AIM OF THE TASK: From the records below, copy each line in which the string "steel" occurs.

SUPPLIED RECORDS:
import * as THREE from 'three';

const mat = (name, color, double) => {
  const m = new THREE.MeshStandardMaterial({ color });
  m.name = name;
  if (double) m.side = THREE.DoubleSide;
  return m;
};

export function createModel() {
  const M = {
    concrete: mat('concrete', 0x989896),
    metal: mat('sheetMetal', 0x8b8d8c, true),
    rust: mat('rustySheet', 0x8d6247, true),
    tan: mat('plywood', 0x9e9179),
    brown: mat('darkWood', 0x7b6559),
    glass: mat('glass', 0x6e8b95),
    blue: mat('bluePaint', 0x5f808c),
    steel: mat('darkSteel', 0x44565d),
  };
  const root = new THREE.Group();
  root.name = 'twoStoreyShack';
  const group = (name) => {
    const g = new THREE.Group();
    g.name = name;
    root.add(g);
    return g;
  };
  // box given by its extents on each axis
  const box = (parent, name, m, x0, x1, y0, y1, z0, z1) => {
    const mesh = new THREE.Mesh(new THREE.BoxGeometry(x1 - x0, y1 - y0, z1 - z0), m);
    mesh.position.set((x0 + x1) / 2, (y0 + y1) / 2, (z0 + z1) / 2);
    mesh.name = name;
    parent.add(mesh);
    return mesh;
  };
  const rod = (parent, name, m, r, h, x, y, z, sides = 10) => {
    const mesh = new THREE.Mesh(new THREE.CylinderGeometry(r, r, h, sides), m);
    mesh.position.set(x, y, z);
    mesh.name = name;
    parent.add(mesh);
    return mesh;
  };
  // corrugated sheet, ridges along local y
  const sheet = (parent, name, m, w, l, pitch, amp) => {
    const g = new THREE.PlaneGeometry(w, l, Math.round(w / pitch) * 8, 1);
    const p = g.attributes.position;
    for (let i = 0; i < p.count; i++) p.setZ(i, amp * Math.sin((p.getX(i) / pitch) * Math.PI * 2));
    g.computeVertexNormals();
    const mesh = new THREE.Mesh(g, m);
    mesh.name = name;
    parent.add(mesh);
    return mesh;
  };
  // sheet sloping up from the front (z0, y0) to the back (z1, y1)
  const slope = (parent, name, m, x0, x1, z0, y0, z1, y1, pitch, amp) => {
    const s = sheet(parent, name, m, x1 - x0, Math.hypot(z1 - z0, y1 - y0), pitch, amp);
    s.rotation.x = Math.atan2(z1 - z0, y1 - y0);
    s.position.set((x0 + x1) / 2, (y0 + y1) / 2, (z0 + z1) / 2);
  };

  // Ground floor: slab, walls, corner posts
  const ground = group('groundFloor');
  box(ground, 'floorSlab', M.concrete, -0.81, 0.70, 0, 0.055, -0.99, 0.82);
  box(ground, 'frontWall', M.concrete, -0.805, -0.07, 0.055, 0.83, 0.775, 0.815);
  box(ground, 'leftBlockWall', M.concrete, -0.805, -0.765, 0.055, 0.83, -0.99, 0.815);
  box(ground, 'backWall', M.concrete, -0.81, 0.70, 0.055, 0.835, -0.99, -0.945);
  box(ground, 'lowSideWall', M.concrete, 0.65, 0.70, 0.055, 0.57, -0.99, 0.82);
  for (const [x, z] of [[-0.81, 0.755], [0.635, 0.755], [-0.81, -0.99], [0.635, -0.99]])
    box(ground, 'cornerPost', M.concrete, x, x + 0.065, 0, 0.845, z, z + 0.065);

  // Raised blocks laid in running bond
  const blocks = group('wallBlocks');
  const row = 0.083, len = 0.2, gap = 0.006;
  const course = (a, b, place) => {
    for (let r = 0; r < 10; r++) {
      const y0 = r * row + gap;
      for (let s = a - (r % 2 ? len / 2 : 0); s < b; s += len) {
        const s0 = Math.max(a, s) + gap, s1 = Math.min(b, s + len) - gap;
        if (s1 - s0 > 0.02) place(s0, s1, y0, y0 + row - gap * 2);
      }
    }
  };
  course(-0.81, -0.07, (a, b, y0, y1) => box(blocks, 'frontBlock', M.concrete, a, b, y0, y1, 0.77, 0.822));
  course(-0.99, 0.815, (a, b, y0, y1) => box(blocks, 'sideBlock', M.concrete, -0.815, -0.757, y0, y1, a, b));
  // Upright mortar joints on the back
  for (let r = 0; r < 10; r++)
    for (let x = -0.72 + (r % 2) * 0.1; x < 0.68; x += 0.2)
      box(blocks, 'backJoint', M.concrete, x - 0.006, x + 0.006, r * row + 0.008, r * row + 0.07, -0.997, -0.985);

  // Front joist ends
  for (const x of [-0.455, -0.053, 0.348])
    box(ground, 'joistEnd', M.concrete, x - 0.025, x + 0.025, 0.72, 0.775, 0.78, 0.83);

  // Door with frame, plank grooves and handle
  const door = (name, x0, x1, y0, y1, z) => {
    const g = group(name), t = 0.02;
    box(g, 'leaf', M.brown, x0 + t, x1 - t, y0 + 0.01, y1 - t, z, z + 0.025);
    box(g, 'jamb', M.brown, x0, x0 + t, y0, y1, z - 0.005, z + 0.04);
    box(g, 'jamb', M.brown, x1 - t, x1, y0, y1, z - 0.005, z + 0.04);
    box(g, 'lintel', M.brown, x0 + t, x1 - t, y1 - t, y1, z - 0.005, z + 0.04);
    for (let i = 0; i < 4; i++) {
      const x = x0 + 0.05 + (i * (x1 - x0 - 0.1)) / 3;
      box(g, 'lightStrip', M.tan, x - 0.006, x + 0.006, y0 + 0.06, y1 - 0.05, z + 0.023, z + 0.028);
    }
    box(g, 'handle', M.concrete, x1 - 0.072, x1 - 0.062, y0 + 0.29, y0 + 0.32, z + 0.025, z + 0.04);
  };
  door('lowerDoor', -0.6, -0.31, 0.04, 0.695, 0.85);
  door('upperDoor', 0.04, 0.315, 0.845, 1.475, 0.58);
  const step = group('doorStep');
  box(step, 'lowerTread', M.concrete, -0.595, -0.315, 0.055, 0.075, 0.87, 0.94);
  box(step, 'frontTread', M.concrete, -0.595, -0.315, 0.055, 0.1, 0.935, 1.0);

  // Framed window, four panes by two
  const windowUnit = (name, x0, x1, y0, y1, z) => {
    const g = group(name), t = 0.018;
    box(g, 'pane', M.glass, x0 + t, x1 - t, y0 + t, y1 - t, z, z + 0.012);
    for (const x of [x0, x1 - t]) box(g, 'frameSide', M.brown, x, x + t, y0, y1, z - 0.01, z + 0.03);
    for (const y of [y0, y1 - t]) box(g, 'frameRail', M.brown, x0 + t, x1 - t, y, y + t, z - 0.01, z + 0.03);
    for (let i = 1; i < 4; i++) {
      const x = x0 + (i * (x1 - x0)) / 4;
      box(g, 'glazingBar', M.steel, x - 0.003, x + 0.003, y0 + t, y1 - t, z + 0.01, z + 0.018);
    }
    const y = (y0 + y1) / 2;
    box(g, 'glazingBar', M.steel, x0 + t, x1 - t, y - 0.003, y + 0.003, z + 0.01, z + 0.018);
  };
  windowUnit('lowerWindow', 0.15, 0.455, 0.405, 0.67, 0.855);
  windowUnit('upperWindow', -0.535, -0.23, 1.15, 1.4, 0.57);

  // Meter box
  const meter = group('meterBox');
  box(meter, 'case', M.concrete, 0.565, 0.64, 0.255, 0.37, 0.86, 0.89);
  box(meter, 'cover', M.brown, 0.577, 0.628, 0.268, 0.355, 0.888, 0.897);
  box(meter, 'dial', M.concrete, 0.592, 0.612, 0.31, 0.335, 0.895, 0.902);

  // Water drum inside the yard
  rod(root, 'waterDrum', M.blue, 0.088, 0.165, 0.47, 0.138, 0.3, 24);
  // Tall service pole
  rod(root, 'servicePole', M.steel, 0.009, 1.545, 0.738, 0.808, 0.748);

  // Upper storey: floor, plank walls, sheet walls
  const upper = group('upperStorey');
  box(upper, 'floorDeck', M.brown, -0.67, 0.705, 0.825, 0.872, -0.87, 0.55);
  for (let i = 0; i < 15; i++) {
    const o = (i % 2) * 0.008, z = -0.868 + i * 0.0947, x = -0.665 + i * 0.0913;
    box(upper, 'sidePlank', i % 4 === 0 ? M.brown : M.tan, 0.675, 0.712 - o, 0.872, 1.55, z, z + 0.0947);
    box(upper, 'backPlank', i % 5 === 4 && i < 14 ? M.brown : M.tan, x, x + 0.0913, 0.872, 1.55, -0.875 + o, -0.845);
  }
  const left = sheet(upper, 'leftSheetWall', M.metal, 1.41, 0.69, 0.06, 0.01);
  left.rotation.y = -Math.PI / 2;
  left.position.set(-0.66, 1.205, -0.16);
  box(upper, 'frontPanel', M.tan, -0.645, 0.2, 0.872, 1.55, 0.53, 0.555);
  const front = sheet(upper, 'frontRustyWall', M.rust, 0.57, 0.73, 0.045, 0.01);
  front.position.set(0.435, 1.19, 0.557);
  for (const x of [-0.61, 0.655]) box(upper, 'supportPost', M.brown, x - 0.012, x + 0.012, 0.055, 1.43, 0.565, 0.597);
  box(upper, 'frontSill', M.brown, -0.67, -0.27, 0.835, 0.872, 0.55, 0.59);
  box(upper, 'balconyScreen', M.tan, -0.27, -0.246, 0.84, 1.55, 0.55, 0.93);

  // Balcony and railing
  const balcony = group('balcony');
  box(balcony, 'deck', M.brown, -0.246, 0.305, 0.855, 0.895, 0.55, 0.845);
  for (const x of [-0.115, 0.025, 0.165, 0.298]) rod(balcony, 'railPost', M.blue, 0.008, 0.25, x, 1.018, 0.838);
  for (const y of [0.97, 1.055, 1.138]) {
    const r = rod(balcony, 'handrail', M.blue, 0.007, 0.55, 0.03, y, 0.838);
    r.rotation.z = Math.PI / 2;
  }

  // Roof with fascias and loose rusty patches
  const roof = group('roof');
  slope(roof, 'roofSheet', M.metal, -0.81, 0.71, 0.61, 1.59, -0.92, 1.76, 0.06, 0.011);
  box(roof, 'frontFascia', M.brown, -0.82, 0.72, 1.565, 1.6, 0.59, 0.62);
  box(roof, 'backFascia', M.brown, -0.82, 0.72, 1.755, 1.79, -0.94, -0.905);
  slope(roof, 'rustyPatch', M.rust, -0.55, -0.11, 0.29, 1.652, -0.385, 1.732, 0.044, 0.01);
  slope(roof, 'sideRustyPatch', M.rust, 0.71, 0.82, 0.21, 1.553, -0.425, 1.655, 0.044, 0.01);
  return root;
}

EXPECTED ANSWER:
    steel: mat('darkSteel', 0x44565d),
      box(g, 'glazingBar', M.steel, x - 0.003, x + 0.003, y0 + t, y1 - t, z + 0.01, z + 0.018);
    box(g, 'glazingBar', M.steel, x0 + t, x1 - t, y - 0.003, y + 0.003, z + 0.01, z + 0.018);
  rod(root, 'servicePole', M.steel, 0.009, 1.545, 0.738, 0.808, 0.748);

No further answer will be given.